[Opening SUPPLIED MATERIAL section]

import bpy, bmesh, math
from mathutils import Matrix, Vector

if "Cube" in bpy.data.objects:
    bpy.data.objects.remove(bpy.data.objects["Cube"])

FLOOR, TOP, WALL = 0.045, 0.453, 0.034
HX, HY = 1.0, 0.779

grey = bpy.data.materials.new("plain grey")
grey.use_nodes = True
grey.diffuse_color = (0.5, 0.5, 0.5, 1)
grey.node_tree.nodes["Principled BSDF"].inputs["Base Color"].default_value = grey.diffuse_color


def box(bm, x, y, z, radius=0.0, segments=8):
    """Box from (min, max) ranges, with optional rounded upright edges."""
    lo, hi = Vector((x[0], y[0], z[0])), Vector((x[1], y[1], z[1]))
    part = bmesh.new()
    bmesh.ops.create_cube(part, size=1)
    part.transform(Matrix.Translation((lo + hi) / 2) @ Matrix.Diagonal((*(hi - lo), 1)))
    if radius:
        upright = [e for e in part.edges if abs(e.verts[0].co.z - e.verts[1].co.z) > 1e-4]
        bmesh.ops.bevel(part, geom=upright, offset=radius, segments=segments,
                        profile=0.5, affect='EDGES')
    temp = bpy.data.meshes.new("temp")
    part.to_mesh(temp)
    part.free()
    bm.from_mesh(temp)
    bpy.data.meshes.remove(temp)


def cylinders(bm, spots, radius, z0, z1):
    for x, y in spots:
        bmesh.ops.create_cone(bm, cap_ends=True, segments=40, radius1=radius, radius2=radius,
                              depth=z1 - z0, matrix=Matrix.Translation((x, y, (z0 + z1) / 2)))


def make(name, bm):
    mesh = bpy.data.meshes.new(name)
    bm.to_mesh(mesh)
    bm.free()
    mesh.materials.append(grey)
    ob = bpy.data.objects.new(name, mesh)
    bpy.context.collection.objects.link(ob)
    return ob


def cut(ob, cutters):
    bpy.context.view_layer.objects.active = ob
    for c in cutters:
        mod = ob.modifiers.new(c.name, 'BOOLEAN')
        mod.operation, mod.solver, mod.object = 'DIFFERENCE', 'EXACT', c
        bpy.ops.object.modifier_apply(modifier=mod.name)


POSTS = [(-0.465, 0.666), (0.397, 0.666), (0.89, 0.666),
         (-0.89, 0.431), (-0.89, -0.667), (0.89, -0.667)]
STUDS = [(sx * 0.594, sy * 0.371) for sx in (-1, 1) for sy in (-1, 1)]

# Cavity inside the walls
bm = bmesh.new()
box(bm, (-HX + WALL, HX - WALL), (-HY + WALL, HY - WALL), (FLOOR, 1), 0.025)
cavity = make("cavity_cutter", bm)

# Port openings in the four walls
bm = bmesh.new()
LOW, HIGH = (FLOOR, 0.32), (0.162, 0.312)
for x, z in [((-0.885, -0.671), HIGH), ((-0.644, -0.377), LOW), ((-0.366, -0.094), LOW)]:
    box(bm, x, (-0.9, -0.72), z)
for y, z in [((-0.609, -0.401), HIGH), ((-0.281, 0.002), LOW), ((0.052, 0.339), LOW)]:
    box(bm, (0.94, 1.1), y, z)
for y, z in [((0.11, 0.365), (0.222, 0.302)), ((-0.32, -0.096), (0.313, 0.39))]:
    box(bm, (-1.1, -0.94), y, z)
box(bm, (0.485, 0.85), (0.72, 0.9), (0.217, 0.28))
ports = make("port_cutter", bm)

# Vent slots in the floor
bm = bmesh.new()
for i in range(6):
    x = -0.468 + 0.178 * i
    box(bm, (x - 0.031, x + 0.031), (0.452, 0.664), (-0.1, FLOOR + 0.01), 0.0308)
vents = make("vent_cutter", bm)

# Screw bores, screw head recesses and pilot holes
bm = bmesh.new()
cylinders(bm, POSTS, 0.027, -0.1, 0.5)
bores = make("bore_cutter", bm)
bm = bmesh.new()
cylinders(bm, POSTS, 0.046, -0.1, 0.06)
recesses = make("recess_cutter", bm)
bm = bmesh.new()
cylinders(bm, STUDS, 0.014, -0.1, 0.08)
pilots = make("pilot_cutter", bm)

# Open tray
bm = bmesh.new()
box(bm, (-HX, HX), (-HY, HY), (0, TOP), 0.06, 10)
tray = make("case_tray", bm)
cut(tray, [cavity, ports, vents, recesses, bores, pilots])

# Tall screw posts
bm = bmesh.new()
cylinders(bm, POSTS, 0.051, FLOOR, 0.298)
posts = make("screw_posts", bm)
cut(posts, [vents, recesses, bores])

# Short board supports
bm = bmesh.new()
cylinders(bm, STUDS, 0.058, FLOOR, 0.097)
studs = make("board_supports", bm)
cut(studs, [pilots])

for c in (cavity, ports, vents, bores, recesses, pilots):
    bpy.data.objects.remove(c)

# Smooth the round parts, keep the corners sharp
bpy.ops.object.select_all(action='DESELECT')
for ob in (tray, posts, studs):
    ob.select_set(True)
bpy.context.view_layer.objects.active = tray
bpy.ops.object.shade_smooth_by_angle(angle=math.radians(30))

[Closing SUPPLIED MATERIAL section]

• AIM OF THE TASK
Read through the entries and copy every line that includes "name".

• OUTPUT FOR THIS TASK
def make(name, bm):
    mesh = bpy.data.meshes.new(name)
    ob = bpy.data.objects.new(name, mesh)
        mod = ob.modifiers.new(c.name, 'BOOLEAN')
        bpy.ops.object.modifier_apply(modifier=mod.name)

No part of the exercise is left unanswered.